Edited with an introduction by Ronald Hayman This collection of essays and theatre criticism by playwright John Whiting first emerged during the most exciting and eventful decade in post-war twentieth-century British theatre - 1952-1962. Working-class characters were forcefully introduced into mainstream theatre as more than just stereotypes in small roles. Phrases such as 'kitchen sink' and 'angry young man' were coined. The decade also saw the creation of two subsidised companies: the National Theatre and the Royal Shakespeare Company. Includes 'The Art of the Dramatist', a lecture delivered at The Old Vic on 29 September 1957.

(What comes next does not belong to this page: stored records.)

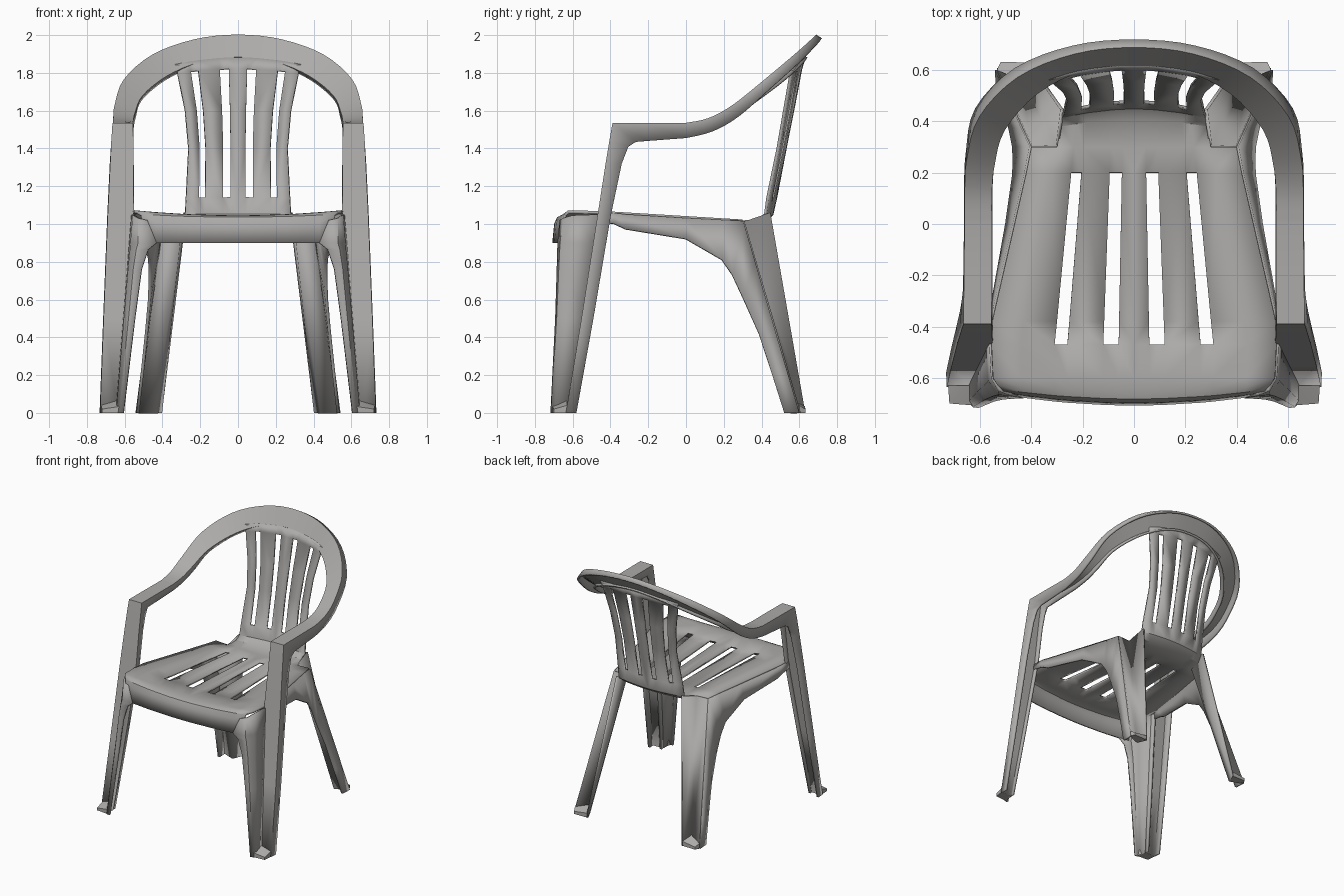
import bpy, bmesh
from mathutils import Vector

mat = bpy.data.materials.new("grey plastic")
mat.diffuse_color = (0.42, 0.41, 0.40, 1)


def finish(obj, angle=0.6):
    obj.data.materials.append(mat)
    m = obj.modifiers.new("mirror", 'MIRROR')
    m.use_clip = True
    bpy.ops.object.select_all(action='DESELECT')
    obj.select_set(True)
    bpy.context.view_layer.objects.active = obj
    bpy.ops.object.shade_smooth_by_angle(angle=angle)


def sheet(name, rows, skip=lambda r, c: False, thick=0.016):
    """Thin moulded sheet lofted through rows of points, mirrored in x."""
    bm = bmesh.new()
    vs = [[bm.verts.new(p) for p in row] for row in rows]
    for r in range(len(rows) - 1):
        for c in range(len(rows[0]) - 1):
            if not skip(r, c):
                bm.faces.new((vs[r][c], vs[r][c + 1], vs[r + 1][c + 1], vs[r + 1][c]))
    bmesh.ops.delete(bm, geom=[v for v in bm.verts if not v.link_faces], context='VERTS')
    bmesh.ops.recalc_face_normals(bm, faces=bm.faces)
    me = bpy.data.meshes.new(name)
    bm.to_mesh(me)
    bm.free()
    obj = bpy.data.objects.new(name, me)
    bpy.context.collection.objects.link(obj)
    finish(obj)
    s = obj.modifiers.new("thickness", 'SOLIDIFY')
    s.thickness = thick
    s.offset = 0
    return obj


def block(name, base, heights):
    """Four-cornered foot with a sloping top."""
    bm = bmesh.new()
    lo = [bm.verts.new((x, y, 0)) for x, y in base]
    hi = [bm.verts.new((x, y, h)) for (x, y), h in zip(base, heights)]
    bm.faces.new(lo)
    bm.faces.new((hi[0], hi[1], hi[2]))
    bm.faces.new((hi[0], hi[2], hi[3]))
    for i in range(4):
        j = (i + 1) % 4
        bm.faces.new((lo[i], lo[j], hi[j], hi[i]))
    bmesh.ops.recalc_face_normals(bm, faces=bm.faces)
    me = bpy.data.meshes.new(name)
    bm.to_mesh(me)
    bm.free()
    obj = bpy.data.objects.new(name, me)
    bpy.context.collection.objects.link(obj)
    finish(obj, 0.3)


def smooth(rows, n=4):
    """Catmull-Rom refinement of a list of point rows."""
    rows = [[Vector(p) for p in r] for r in rows]
    out = []
    for i in range(len(rows) - 1):
        a, b = rows[max(i - 1, 0)], rows[i]
        c, d = rows[i + 1], rows[min(i + 2, len(rows) - 1)]
        for k in range(n):
            t = k / n
            out.append([0.5 * (2 * q + (r - p) * t + (2 * p - 5 * q + 4 * r - s) * t * t
                               + (3 * q - p - 3 * r + s) * t ** 3)
                        for p, q, r, s in zip(a, b, c, d)])
    return out + [rows[-1]]


# Seat, front apron and slatted back: y, z, slot scale, c, edge, y bow, z bow
profile = [
    (-.70, .90, 1, .43, .50, -.0145, 0),
    (-.69, 1.0, 1, .43, .505, -.0145, .003),
    (-.677, 1.03, 1, .43, .515, -.013, .006),
    (-.65, 1.037, 1, .44, .535, -.008, .008),
    (-.60, 1.038, 1, .44, .55, 0, .008),
    (-.47, 1.033, 1, .44, .556, 0, .008),
    (-.38, 1.03, .97, .43, .553, 0, .008),
    (.20, 1.01, .79, .32, .42, 0, .006),
    (.30, 1.005, .76, .30, .40, 0, .006),
    (.41, 1.015, .72, .285, .38, .03, .003),
    (.455, 1.05, .69, .28, .37, .04, 0),
    (.475, 1.14, .67, .275, .37, .05, 0),
    (.525, 1.40, .66, .262, .37, .05, 0),
    (.565, 1.60, .71, .28, .37, .05, 0),
    (.607, 1.82, .81, .32, .37, .045, -.02),
    (.625, 1.88, .84, .335, .37, .045, -.03),
]
rows = []
for y, z, s, c, e, k, dz in profile:
    xs = [0, .06 * s, .12 * s, .26 * s, .31 * s, c, e]
    rows.append([(x, y - k * (x / .3) ** 2, z + dz * (x / .3) ** 2) for x in xs])
sheet("seat_and_back", rows, lambda r, c: (c in (1, 3) and (r in (5, 6) or 11 <= r <= 13))
      or (c == 5 and r >= 8))


# Armrest hoop running from the front post over the back: outer, inner, flange drop
def band(outer, inner, drop):
    o, i, d = Vector(outer), Vector(inner), Vector(drop)
    return [i + d * 0.55, i, o, o + d]


post = [
    band((.725, -.63, 0), (.64, -.63, 0), (0, .05, 0)),
    band((.706, -.548, .5), (.60, -.548, .5), (0, .058, 0)),
    band((.684, -.462, 1.05), (.557, -.462, 1.05), (0, .065, 0)),
    band((.671, -.42, 1.32), (.56, -.42, 1.32), (0, .08, 0)),
    band((.665, -.40, 1.44), (.56, -.40, 1.44), (0, .095, -.03)),
    band((.66, -.385, 1.53), (.56, -.385, 1.53), (0, .12, -.095)),
    band((.658, -.22, 1.53), (.56, -.22, 1.53), (0, .02, -.09)),
]
arc = [
    band((.655, 0, 1.53), (.56, 0, 1.53), (0, 0, -.075)),
    band((.655, .12, 1.555), (.56, .12, 1.545), (0, .02, -.065)),
    band((.648, .25, 1.625), (.55, .23, 1.59), (0, .03, -.055)),
    band((.60, .42, 1.76), (.51, .37, 1.68), (.012, .03, -.04)),
    band((.45, .575, 1.89), (.38, .515, 1.785), (.01, .03, -.03)),
    band((.23, .665, 1.97), (.20, .603, 1.86), (.005, .027, -.02)),
    band((0, .69, 1.995), (0, .625, 1.885), (0, .025, -.018)),
]
mirrored = [Vector((-p.x, p.y, p.z)) for p in arc[-2]]
sheet("armrest_hoop", post + smooth(arc + [mirrored])[:-4])

# Front leg: curved sheet between the apron and the post
leg = [
    [(.48, -.662, 1.02), (.525, -.645, 1.03), (.55, -.60, 1.045), (.557, -.462, 1.05)],
    [(.43, -.673, .90), (.525, -.66, .90), (.562, -.61, .90), (.569, -.486, .90)],
    [(.475, -.674, .865), (.535, -.662, .86), (.565, -.615, .86), (.572, -.492, .86)],
    [(.51, -.677, .76), (.55, -.667, .76), (.575, -.625, .76), (.579, -.508, .76)],
    [(.545, -.685, .50), (.575, -.678, .50), (.597, -.645, .50), (.60, -.548, .50)],
    [(.605, -.71, 0), (.625, -.708, 0), (.638, -.69, 0), (.64, -.63, 0)],
]
sheet("front_leg", leg)
block("front_foot", [(.64, -.63), (.62, -.708), (.72, -.70), (.725, -.63)],
      [.065, .035, .02, .04])


# Rear leg: open channel below the rear corner of the seat
def crease(z):
    return Vector((.535, .60, 0)).lerp(Vector((.40, .30, 1.02)), z / 1.02)


sheet("rear_leg", [
    [crease(1.015), (.30, .30, 1.01), (.28, .445, 1.06)],
    [crease(0), (.44, .56, 0), (.41, .63, 0)],
])
block("rear_foot", [(.44, .56), (.535, .60), (.52, .632), (.41, .63)],
      [.065, .04, .02, .035])

# Side skirt sweeping from under the armrest down into the rear leg
skirt = [
    [(.557, -.46, 1.057), (.565, -.455, 1.01)],
    [(.553, -.38, 1.057), (.565, -.38, 1.0)],
    [(.54, -.32, 1.05), (.552, -.32, .972)],
    [(.466, 0, 1.03), (.495, 0, .92)],
    [(.42, .20, 1.02), (.468, .19, .81)],
    [crease(1.015), (.466, .245, .73)],
    [crease(.8), (.468, .30, .61)],
    [crease(.45), (.485, .385, .42)],
    [crease(.2), (.508, .457, .2)],
    [crease(0), (.53, .52, 0)],
]
sheet("side_skirt", skirt)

John Whiting was born in Salisbury, and studied at RADA. After serving in the Royal Artillery in World War II he resumed his acting career before emerging as a dramatist. Saint's Day (1951) gained recognition for his talent although it was not a popular success. It was followed by A Penny for a Song (1951) and Marching Song (1954). Other works include a dramatization of Aldous Huxley's The Devils of Loudon for the RSC (1961).